Social enterprise Creative Access is behind the campaign, called #MoreThanWords.
Creative Access works with creative organisations, including the National Theatre, Almeida and Donmar Warehouse to tackle under-representation, in particular working with people from black, Asian and minority ethnic or lower socio-economic backgrounds.
The campaign calls on organisations to make a pledge to hire candidates from a diverse range of backgrounds, to champion the progression of staff from under-represented groups and to help create an inclusive workplace.
It follows a poll of 252 people from under-represented communities which Creative Access is working with, 89% of which were from black, Asian and minority ethnic backgrounds and 19% of which identified as having a disability.

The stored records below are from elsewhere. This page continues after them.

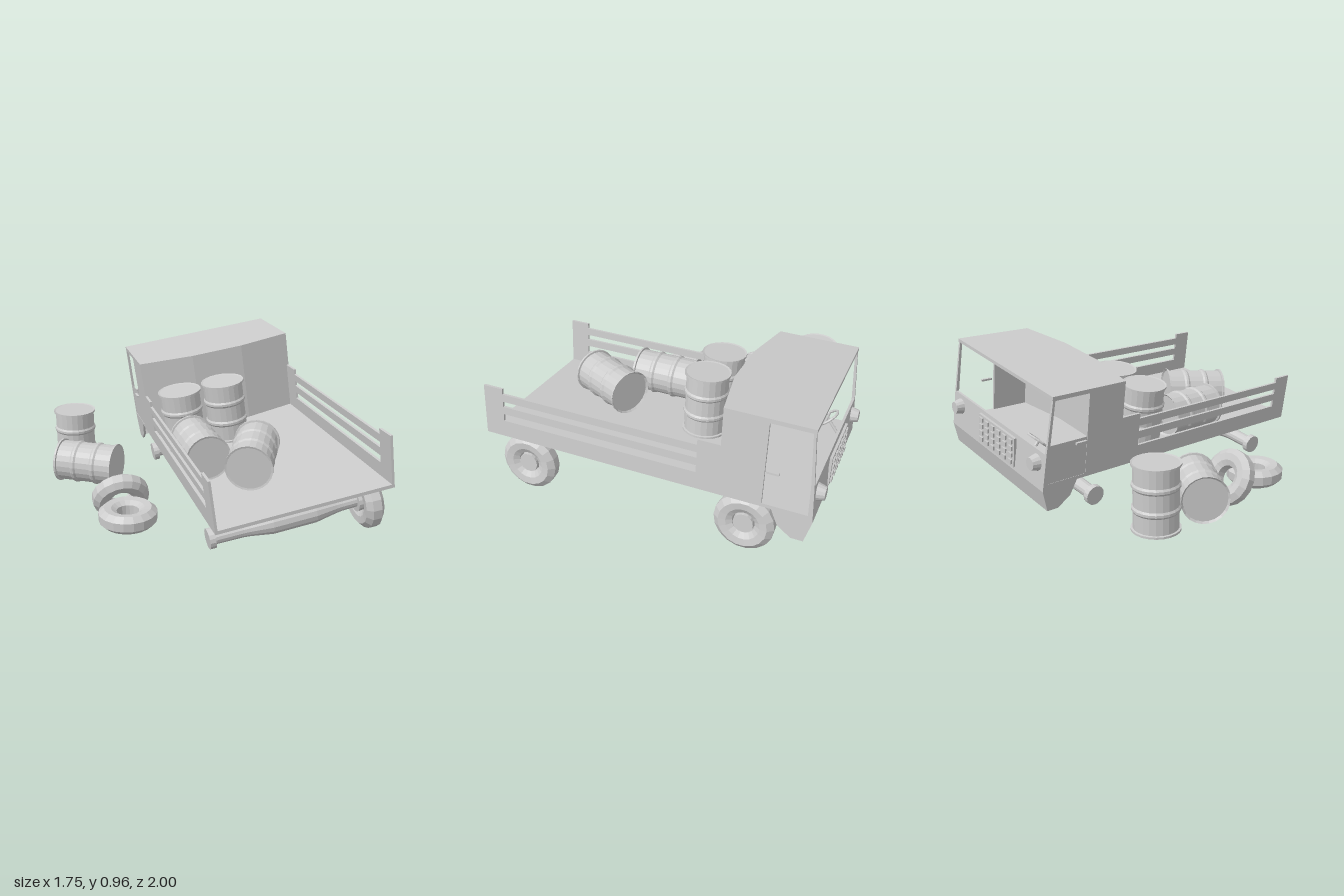
import * as THREE from 'three';

const mat = new THREE.MeshStandardMaterial({ color: 0xcccccc, flatShading: true, side: THREE.DoubleSide });
const oneSided = new THREE.MeshStandardMaterial({ color: 0xcccccc, flatShading: true });
const V = (x, y, z) => new THREE.Vector3(x, y, z);
const pts = (list) => list.map(([x, y]) => new THREE.Vector2(x, y));
const shapeOf = (list) => new THREE.Shape(pts(list));
const rect = (x0, y0, x1, y1) => [[x0, y0], [x1, y0], [x1, y1], [x0, y1]];

function add(parent, name, geo, x = 0, y = 0, z = 0, material = mat) {
  const m = new THREE.Mesh(geo, material);
  m.name = name;
  m.position.set(x, y, z);
  parent.add(m);
  return m;
}
const box = (parent, name, w, h, d, x, y, z) => add(parent, name, new THREE.BoxGeometry(w, h, d), x, y, z);
const extrude = (shape, depth) => new THREE.ExtrudeGeometry(shape, { depth, bevelEnabled: false });
// turn an upright (y) axis to a given direction
const aim = (obj, dir) => obj.quaternion.setFromUnitVectors(V(0, 1, 0), dir.clone().normalize());

const HALF = 0.515;

function makeDrum(parent, pos, dir) {
  const h = 0.19, r = 0.126, rim = 0.137;
  const profile = [[0, -h + 0.01], [r, -h + 0.01], [rim, -h], [rim, -h + 0.012], [r, -h + 0.014]];
  for (const y of [-0.065, 0.065]) profile.push([r, y - 0.018], [0.134, y - 0.007], [0.134, y + 0.007], [r, y + 0.018]);
  profile.push([r, h - 0.014], [rim, h - 0.012], [rim, h], [r, h - 0.003], [0, h - 0.003]);
  const d = add(parent, 'drum', new THREE.LatheGeometry(pts(profile), 22), pos.x, pos.y, pos.z);
  aim(d, dir);
}

function makeTyre(parent, pos, dir) {
  const profile = [[0.066, -0.03], [0.098, -0.05], [0.14, -0.055], [0.172, -0.026], [0.174, 0.026],
    [0.14, 0.055], [0.098, 0.05], [0.066, 0.03], [0.066, -0.03]];
  const t = add(parent, 'tyre', new THREE.LatheGeometry(pts(profile), 18), pos.x, pos.y, pos.z);
  aim(t, dir);
}

function makeSides(truck) {
  // one panel per side: slatted bed, cab wall, front skirt (drawn as z, height)
  const outline = [[1, 0], [1, 0.31], [0.88, 0.31], [0.88, 0.277], [-0.31, 0.277], [-0.31, 0.31], [-0.44, 0.31],
    [-0.44, 0.535], [-0.92, 0.535], [-0.95, 0.2], [-0.965, -0.02], [-0.93, -0.15], [-0.86, -0.15], [-0.78, -0.09], [-0.74, 0]];
  const doorway = [[-0.685, 0.01], [-0.685, 0.51], [-0.908, 0.51], [-0.932, 0.2], [-0.937, 0.01]];
  for (const s of [1, -1]) {
    const shape = shapeOf(outline);
    for (const hole of [rect(-0.31, 0.104, 0.88, 0.148), rect(-0.31, 0.196, 0.88, 0.23), doorway]) {
      shape.holes.push(new THREE.Path(pts(hole)));
    }
    const geo = extrude(shape, 0.015).rotateY(-Math.PI / 2);
    add(truck, 'sidePanel', geo, s > 0 ? HALF : -HALF + 0.015);
    box(truck, 'doorHandle', 0.015, 0.012, 0.07, s * 0.523, 0.228, -0.73);
  }
  // remaining door skin
  const door = new THREE.ShapeGeometry(shapeOf(rect(-0.935, 0, -0.685, 0.25))).rotateY(-Math.PI / 2);
  add(truck, 'doorSkin', door, -HALF + 0.002, 0, 0, oneSided);
}

function makeCab(truck) {
  // roof and rear wall share a bowed plan (x, -z)
  const back = [[-HALF, 0.44], [-0.17, 0.38], [0.17, 0.38], [HALF, 0.44]];
  const roof = extrude(shapeOf([...back, [HALF, 0.925], [-HALF, 0.925]]), 0.02).rotateX(-Math.PI / 2);
  add(truck, 'roof', roof, 0, 0.515);
  const inner = back.map(([x, y]) => [x, y + 0.015]).reverse();
  add(truck, 'cabRearWall', extrude(shapeOf([...back, ...inner]), 0.52).rotateX(-Math.PI / 2));

  // front panel below the windscreen
  const front = [[-0.93, -0.15], [-0.965, -0.02], [-0.95, 0.2], [-0.935, 0.2], [-0.95, -0.02], [-0.915, -0.15]];
  add(truck, 'frontPanel', extrude(shapeOf(front), HALF * 2).rotateY(-Math.PI / 2), HALF);

  // grille: plate with a grid of raised blocks
  box(truck, 'grillePlate', 0.4, 0.18, 0.015, -0.02, 0.09, -0.963);
  for (let i = 0; i < 6; i++) {
    for (let j = 0; j < 4; j++) {
      box(truck, 'grilleBlock', 0.036, 0.026, 0.014, -0.185 + i * 0.066, 0.027 + j * 0.042, -0.973);
    }
  }
  for (const s of [1, -1]) {
    const lamp = add(truck, 'headlight', new THREE.CylinderGeometry(0.036, 0.05, 0.05, 14), s * 0.43, 0.125, -0.975);
    lamp.rotation.x = -Math.PI / 2;
  }

  // steering wheel and column
  const steering = new THREE.Group();
  steering.name = 'steeringWheel';
  add(steering, 'steeringRim', new THREE.TorusGeometry(0.07, 0.008, 6, 18));
  box(steering, 'steeringSpoke', 0.13, 0.014, 0.008, 0, 0, 0);
  const column = add(steering, 'steeringColumn', new THREE.CylinderGeometry(0.01, 0.01, 0.14, 8), 0, 0, -0.07);
  column.rotation.x = Math.PI / 2;
  steering.position.set(-0.27, 0.16, -0.84);
  steering.rotation.x = -0.9;
  truck.add(steering);
}

function makeChassis(truck) {
  box(truck, 'floor', HALF * 2, 0.02, 1.945, 0, 0.01, 0.0275);
  const trapezoid = shapeOf([[-0.36, 0], [-0.285, -0.1], [0.285, -0.1], [0.36, 0]]);
  add(truck, 'underBox', extrude(trapezoid, 0.79), 0, 0, -0.31);

  const axleProfile = pts([[0.04, -0.48], [0.043, -0.3], [0.047, -0.26], [0.068, -0.13], [0.068, 0.13], [0.047, 0.26], [0.043, 0.3], [0.04, 0.44]]);
  for (const z of [0.75, -0.59]) {
    add(truck, 'axle', new THREE.LatheGeometry(axleProfile, 14).rotateZ(-Math.PI / 2), 0, -0.16, z);
    // wheels remain on one side only; the other side shows a bare hub
    makeTyre(truck, V(0.45, -0.165, z), V(1, 0, 0));
    add(truck, 'wheelHub', new THREE.CylinderGeometry(0.058, 0.066, 0.1, 16).rotateZ(-Math.PI / 2), 0.44, -0.165, z);
    add(truck, 'bareHub', new THREE.CylinderGeometry(0.06, 0.06, 0.035, 16).rotateZ(Math.PI / 2), -0.485, -0.16, z);
  }
  const shaft = pts([[0.016, -0.55], [0.016, -0.28], [0.032, -0.18], [0.032, 0.2], [0.016, 0.3], [0.016, 0.72]]);
  add(truck, 'driveShaft', new THREE.LatheGeometry(shaft, 12).rotateX(Math.PI / 2), 0, -0.16, 0);
}

export function createModel() {
  const model = new THREE.Group();
  model.name = 'wreckedTruckScene';

  // truck leaning to the side with the missing wheels
  const truck = new THREE.Group();
  truck.name = 'truck';
  truck.position.set(0.335, 0.37, 0);
  truck.rotation.z = 0.14;
  model.add(truck);
  makeSides(truck);
  makeCab(truck);
  makeChassis(truck);

  // drums on the bed
  makeDrum(truck, V(-0.342, 0.215, -0.15), V(0, 1, 0));
  makeDrum(truck, V(-0.055, 0.215, -0.15), V(0, 1, 0));
  makeDrum(truck, V(-0.35, 0.158, 0.225), V(0, 0, 1));
  makeDrum(truck, V(-0.107, 0.158, 0.5), V(-0.46, 0, 0.89));

  // drums and loose tyres on the ground
  makeDrum(model, V(-0.675, 0.32, -0.585), V(0, 1, 0));
  makeDrum(model, V(-0.64, 0.26, -0.24), V(0.85, 0, 0.53));
  makeTyre(model, V(-0.51, 0.155, 0.365), V(0, 1, 0));
  makeTyre(model, V(-0.51, 0.177, 0.14), V(0, 0.47, -0.88));
  return model;
}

The poll found:
• 85% of current trainees are either not being kept on or are unsure if they will be kept on after their internship. This compares with a pre-Covid-19 rate of more than 90% of trainees moving on to full-time work at the end of their internships.
• More than 40% of respondents had been furloughed, made redundant or had work cancelled or postponed.
• 80% said their priority is to find a new job or freelance work.
• 40% of black, Asian and minority ethnic respondents said they have run out of money or are about to do so.
• 67% of respondents said their mental health is suffering due to Covid-19.
Josie Dobrin, chief executive and co-founder of Creative Access, said: “Creative Access is a community based on the shared values of equity and creativity.
"Our mission is to help under-represented communities, not just enter the creative industries but to thrive when they get in, because only then will the industry truly reflect and engage broader society.
"We are deeply troubled by our survey findings, which show how disproportionately our community has been impacted by recent events; more likely to be furloughed, have work cancelled or postponed; to be affected by the Covid-19 virus itself; and to be impacted by the longstanding structural inequality within the creative industries."